The Goldsmiths Feminist Society and the South London Fawcett Group were among the many women’s organisations protesting against what they describe as epidemic levels of male violence against women and the subsequent social tolerance for these crimes.
They marched to raise awareness and change social attitudes towards sexual violence as only one in every 20 reported rapes in Britain ends in a conviction.
In a 2005 survey by Amnesty International, only one third of the British public believed that if a woman has been drinking then she is wholly or partially to blame for their own rape. The Reclaim the Night marches are organised to give women one night when they can feel safe to walk the streets of their own city at night.
The female-only procession marched from Whitehall Place to the Camden Centre in Kings Cross, where they gathered for an energetic and powerful rally. Amidst singing, chanting, shouting and dancing, women of all ages and ethnicities called for their human right to live in a society free from sexual violence and rape.
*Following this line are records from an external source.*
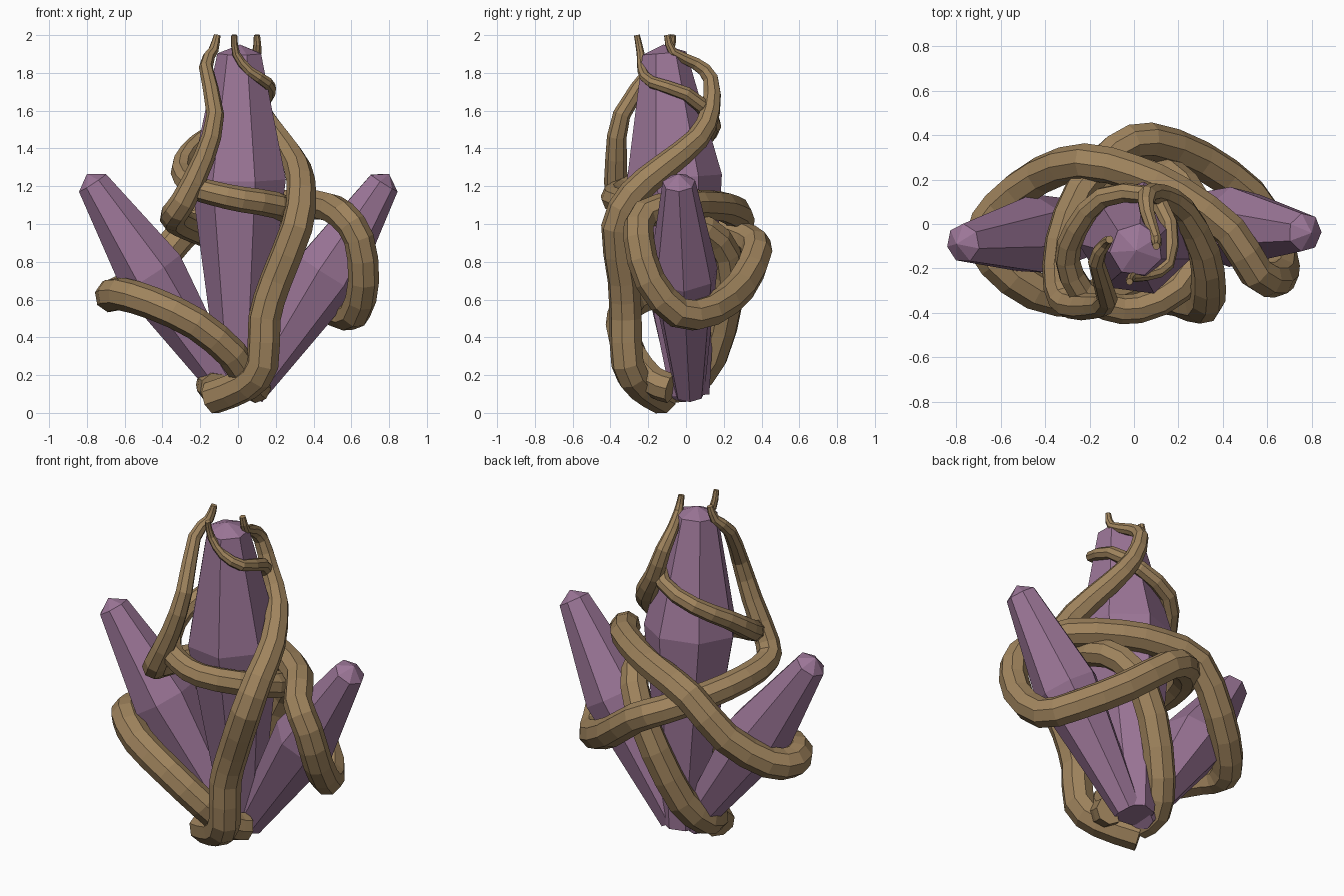
import bpy, bmesh
from math import cos, sin, tau
from mathutils import Vector

if "Cube" in bpy.data.objects:
    bpy.data.objects.remove(bpy.data.objects["Cube"])


def material(name, color):
    m = bpy.data.materials.new(name)
    m.diffuse_color = (*color, 1)
    m.use_nodes = True
    m.node_tree.nodes["Principled BSDF"].inputs["Base Color"].default_value = m.diffuse_color
    return m


PURPLE = material("purple_crystal", (0.33, 0.18, 0.31))
BROWN = material("brown_vine", (0.35, 0.23, 0.11))


def crystal(name, base, tip, rings, sides=7, turn=0.0):
    """Faceted spindle: rings are (fraction along axis, radius)."""
    base, tip = Vector(base), Vector(tip)
    axis = tip - base
    q = axis.to_track_quat('Z', 'Y')
    bm = bmesh.new()
    loops = []
    for t, r in rings:
        loops.append([bm.verts.new(base + axis * t + q @ Vector(
            (r * cos(tau * i / sides + turn), r * sin(tau * i / sides + turn), 0)))
            for i in range(sides)])
    for a, b in zip(loops, loops[1:]):
        for i in range(sides):
            j = (i + 1) % sides
            bm.faces.new((a[i], a[j], b[j], b[i]))
    bm.faces.new(loops[0][::-1])
    apex = bm.verts.new(tip)
    for i in range(sides):
        bm.faces.new((loops[-1][i], loops[-1][(i + 1) % sides], apex))
    me = bpy.data.meshes.new(name)
    bm.to_mesh(me)
    bm.free()
    me.materials.append(PURPLE)
    bpy.context.collection.objects.link(bpy.data.objects.new(name, me))


def radius_at(i, keys):
    for (i0, r0), (i1, r1) in zip(keys, keys[1:]):
        if i0 <= i <= i1:
            return r0 + (r1 - r0) * (i - i0) / (i1 - i0)


def rounded(path):
    """Insert one smooth midpoint into every span of the path."""
    p = [Vector(v) for v in path]
    p = [2 * p[0] - p[1]] + p + [2 * p[-1] - p[-2]]
    out = []
    for a, b, c, d in zip(p, p[1:], p[2:], p[3:]):
        out += [b, (9 * (b + c) - a - d) / 16]
    return out + [p[-2]]


def vine(name, path, keys):
    """Low-poly tube; keys are (point index, radius), blended between."""
    cu = bpy.data.curves.new(name, 'CURVE')
    cu.dimensions = '3D'
    cu.bevel_depth = 1.0
    cu.bevel_resolution = 2
    cu.use_fill_caps = True
    pts = rounded(path)
    sp = cu.splines.new('POLY')
    sp.points.add(len(pts) - 1)
    for i, p in enumerate(pts):
        sp.points[i].co = (*p, 1)
        sp.points[i].radius = 1.12 * radius_at(i / 2, keys)
    cu.materials.append(BROWN)
    ob = bpy.data.objects.new(name, cu)
    bpy.context.collection.objects.link(ob)
    # Turn the tube into a flat-shaded mesh
    bpy.ops.object.select_all(action='DESELECT')
    ob.select_set(True)
    bpy.context.view_layer.objects.active = ob
    bpy.ops.object.convert(target='MESH')
    bpy.ops.object.shade_flat()


# Three crystals
crystal("center_crystal", (0.01, 0.02, 0.09), (0.01, -0.12, 1.95),
        [(0, 0.105), (0.62, 0.26), (0.975, 0.12)], 7, -1.257)
side = [(0, 0.08), (0.55, 0.185), (0.96, 0.088)]
crystal("left_crystal", (-0.04, 0.0, 0.1), (-0.8, -0.09, 1.265), side, 7, 0.3)
crystal("right_crystal", (0.06, 0.02, 0.1), (0.8, -0.04, 1.265), side, 7, 0.3)

# Vine winding down the front right to the base
vine("front_vine", [
    (0.10, -0.10, 2.0), (0.10, -0.07, 1.91), (0.06, 0.05, 1.85), (0.06, 0.13, 1.77),
    (0.12, 0.13, 1.6), (0.22, 0.06, 1.45), (0.315, -0.12, 1.3), (0.335, -0.28, 1.16),
    (0.31, -0.365, 0.98), (0.2, -0.33, 0.7), (0.14, -0.32, 0.5), (0.13, -0.31, 0.26),
    (0.04, -0.24, 0.15), (-0.14, -0.12, 0.078)],
    [(0, 0.015), (3, 0.038), (6, 0.065), (8, 0.077), (13, 0.08)])

# Vine looping round both side crystals
vine("looping_vine", [
    (-0.11, -0.07, 2.0), (-0.13, -0.09, 1.92), (-0.17, -0.17, 1.83), (-0.12, -0.34, 1.58),
    (-0.18, -0.37, 1.35), (-0.29, -0.36, 1.12), (-0.34, -0.28, 1.05), (-0.33, -0.08, 1.02),
    (-0.24, 0.15, 0.98), (-0.08, 0.33, 0.92), (0.07, 0.375, 0.85), (0.3, 0.29, 0.67),
    (0.52, 0.13, 0.54), (0.62, -0.04, 0.53), (0.665, -0.19, 0.7), (0.64, -0.25, 0.92),
    (0.55, -0.22, 1.05), (0.43, -0.03, 1.1), (0.2, 0.14, 1.1), (0.0, 0.23, 1.08),
    (-0.22, 0.28, 1.02), (-0.42, 0.22, 0.8), (-0.6, 0.08, 0.65), (-0.67, -0.05, 0.62),
    (-0.62, -0.17, 0.63), (-0.45, -0.3, 0.58), (-0.22, -0.34, 0.47),
    (-0.03, -0.29, 0.31), (0.06, -0.18, 0.17), (0.1, -0.08, 0.13)],
    [(0, 0.016), (3, 0.042), (5, 0.06), (11, 0.077), (17, 0.07), (23, 0.08), (29, 0.072)])

# Vine circling the middle crystal and dropping down the back
vine("circling_vine", [
    (-0.02, -0.26, 2.0), (-0.01, -0.24, 1.9), (0.06, -0.23, 1.81), (0.15, -0.18, 1.75),
    (0.16, 0.0, 1.69), (0.06, 0.13, 1.57), (-0.14, 0.12, 1.48), (-0.26, -0.02, 1.38),
    (-0.3, -0.16, 1.28), (-0.24, -0.3, 1.2), (-0.12, -0.37, 1.16), (0.02, -0.38, 1.13),
    (0.2, -0.29, 1.1), (0.3, -0.1, 1.04), (0.27, 0.1, 0.97), (0.17, 0.21, 0.84),
    (0.05, 0.22, 0.6), (-0.07, 0.14, 0.3), (-0.14, 0.02, 0.16), (-0.12, -0.1, 0.13)],
    [(0, 0.014), (4, 0.034), (9, 0.056), (13, 0.065), (16, 0.077), (19, 0.075)])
Students from Goldsmiths college in New Cross marched behind a large banner chanting: “Whatever we wear! Wherever we go! Yes means yes and no means no!”
“Equality between women and men will never be realised as long as violence against women remains”, said Dr Katherine Rake, director of the Fawcett Society. “It is up to individuals to speak out and create a better world”.
Finn Mackay, the organiser of the event was awarded the Emma Humphreys Memorial Prize for her individual contribution to the national feminist agenda.
This annual award is named after Emma Humphreys, whose case changed the law for battered women who kill, and is given to a woman who, through writing or campaigning, has raised awareness of violence against women and children.
Mackay roused the crowd with a passionate speech she and told the women that: “This is a great time to be a feminist”.
The UK’s first Reclaim the Night march took place in Leeds in 1977 as a reaction to the rape and murder of thirteen women across Yorkshire by Peter Sutcliffe. This was the seventh march to take place in London.
The peaceful and good humoured rally was overseen by an entirely female police force and there was no animosity between the two groups. Abi Gilddon , 26 from Lewisham said: “It is really good to see the police finally getting it right.”